The Technology Vitality Index Report is for R&D teams deciding to pursue an invention or move onto other opportunities. The report is derived from a description of a technology, not a patent number, and provides a rapid micro-landscape of the competitive environment. Purchase this report prior to filing for a patent application to shed light, at a very early stage, on the quality of the invention that has been submitted.
Should You Pursue Your Invention?
Is the technology differentiated? Is it novel in comparison to the other technologies that have been published? Does it have utility? The TVI answers the question: “will anyone care if this invention is pursued?” About 70% of ideas/inventions are not unique and do not have utility. This report quickly identifies high-value inventions and is useful in determining whether or not the invention should be pursued, or whether you should move on to other opportunities.
TVIs should be used to evaluate technologies prior to publication. The report can be used as an early indicator of patent value and quickly evaluate a subset of the prior art. Low index scores correlate to low patent quality/value, whereas high index scores correlate to high patent quality/value.
The semantic distance of the technology of interest compared to its closest peer in the space. High scores indicate a highly novel technology and may be worth investment or further due diligence.
Reflects the size of this applicant’s Patent Group relative to the size of other applicants’ Patent Groups. Higher values indicate a better position.
The share of the technology of interest the company represents in the market. Higher values indicate greater dominance in this technology area.
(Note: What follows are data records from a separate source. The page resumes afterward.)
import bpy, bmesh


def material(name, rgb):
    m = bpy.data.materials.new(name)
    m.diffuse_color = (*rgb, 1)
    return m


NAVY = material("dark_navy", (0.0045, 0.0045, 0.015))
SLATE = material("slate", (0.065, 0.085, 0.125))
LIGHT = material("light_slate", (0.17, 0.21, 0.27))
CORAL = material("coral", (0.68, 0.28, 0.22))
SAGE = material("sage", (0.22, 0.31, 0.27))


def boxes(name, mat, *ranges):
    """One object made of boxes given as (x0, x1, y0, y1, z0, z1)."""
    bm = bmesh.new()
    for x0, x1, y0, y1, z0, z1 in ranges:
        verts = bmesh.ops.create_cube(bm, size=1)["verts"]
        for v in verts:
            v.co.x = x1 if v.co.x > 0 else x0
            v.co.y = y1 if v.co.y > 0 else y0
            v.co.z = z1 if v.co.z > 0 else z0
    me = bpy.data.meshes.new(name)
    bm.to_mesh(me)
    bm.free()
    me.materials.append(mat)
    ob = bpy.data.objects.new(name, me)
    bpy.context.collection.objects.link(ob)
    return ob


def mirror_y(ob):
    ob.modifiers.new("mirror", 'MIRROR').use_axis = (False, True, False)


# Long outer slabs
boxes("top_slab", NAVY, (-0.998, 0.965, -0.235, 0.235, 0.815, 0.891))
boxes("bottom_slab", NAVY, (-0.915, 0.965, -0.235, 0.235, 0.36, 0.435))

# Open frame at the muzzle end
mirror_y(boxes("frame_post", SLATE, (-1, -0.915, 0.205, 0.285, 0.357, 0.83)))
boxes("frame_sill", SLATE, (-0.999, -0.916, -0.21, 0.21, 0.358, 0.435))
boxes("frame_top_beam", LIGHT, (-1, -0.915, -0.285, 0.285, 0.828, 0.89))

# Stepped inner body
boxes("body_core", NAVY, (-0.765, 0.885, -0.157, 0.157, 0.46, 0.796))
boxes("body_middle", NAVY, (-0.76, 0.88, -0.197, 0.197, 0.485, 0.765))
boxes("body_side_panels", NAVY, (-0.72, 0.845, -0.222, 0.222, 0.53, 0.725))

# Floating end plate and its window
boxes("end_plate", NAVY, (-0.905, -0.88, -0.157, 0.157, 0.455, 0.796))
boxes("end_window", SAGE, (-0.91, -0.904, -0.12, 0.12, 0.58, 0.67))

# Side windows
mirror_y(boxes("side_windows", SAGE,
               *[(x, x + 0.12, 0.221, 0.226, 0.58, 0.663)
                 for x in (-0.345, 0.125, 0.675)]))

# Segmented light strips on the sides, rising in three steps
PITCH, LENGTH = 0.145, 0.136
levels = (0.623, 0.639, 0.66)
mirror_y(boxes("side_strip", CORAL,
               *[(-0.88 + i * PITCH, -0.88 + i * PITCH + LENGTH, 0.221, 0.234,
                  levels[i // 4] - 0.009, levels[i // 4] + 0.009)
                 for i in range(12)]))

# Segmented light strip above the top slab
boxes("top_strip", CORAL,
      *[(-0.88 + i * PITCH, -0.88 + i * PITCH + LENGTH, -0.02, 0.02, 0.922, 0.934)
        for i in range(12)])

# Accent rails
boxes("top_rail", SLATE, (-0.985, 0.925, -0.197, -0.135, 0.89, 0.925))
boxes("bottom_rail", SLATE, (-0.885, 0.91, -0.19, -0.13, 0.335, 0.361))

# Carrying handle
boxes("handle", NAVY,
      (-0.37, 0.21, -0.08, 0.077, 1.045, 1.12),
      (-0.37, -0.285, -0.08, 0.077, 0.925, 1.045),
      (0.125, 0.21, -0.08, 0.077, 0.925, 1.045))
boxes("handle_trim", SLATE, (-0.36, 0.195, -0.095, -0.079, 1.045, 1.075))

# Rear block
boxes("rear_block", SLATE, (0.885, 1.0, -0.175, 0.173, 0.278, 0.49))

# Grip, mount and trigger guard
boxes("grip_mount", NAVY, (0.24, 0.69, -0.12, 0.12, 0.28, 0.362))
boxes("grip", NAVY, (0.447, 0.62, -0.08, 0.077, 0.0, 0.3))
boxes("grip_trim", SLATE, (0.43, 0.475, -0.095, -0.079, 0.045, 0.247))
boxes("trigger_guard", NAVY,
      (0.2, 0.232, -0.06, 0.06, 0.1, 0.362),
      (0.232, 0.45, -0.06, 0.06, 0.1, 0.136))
Indicates the number of big companies vs. small companies in the peer group. Big companies are defined as those with more patents issued in the last three years, showing their inventive heft. High values indicate a market concentrated with large institutions.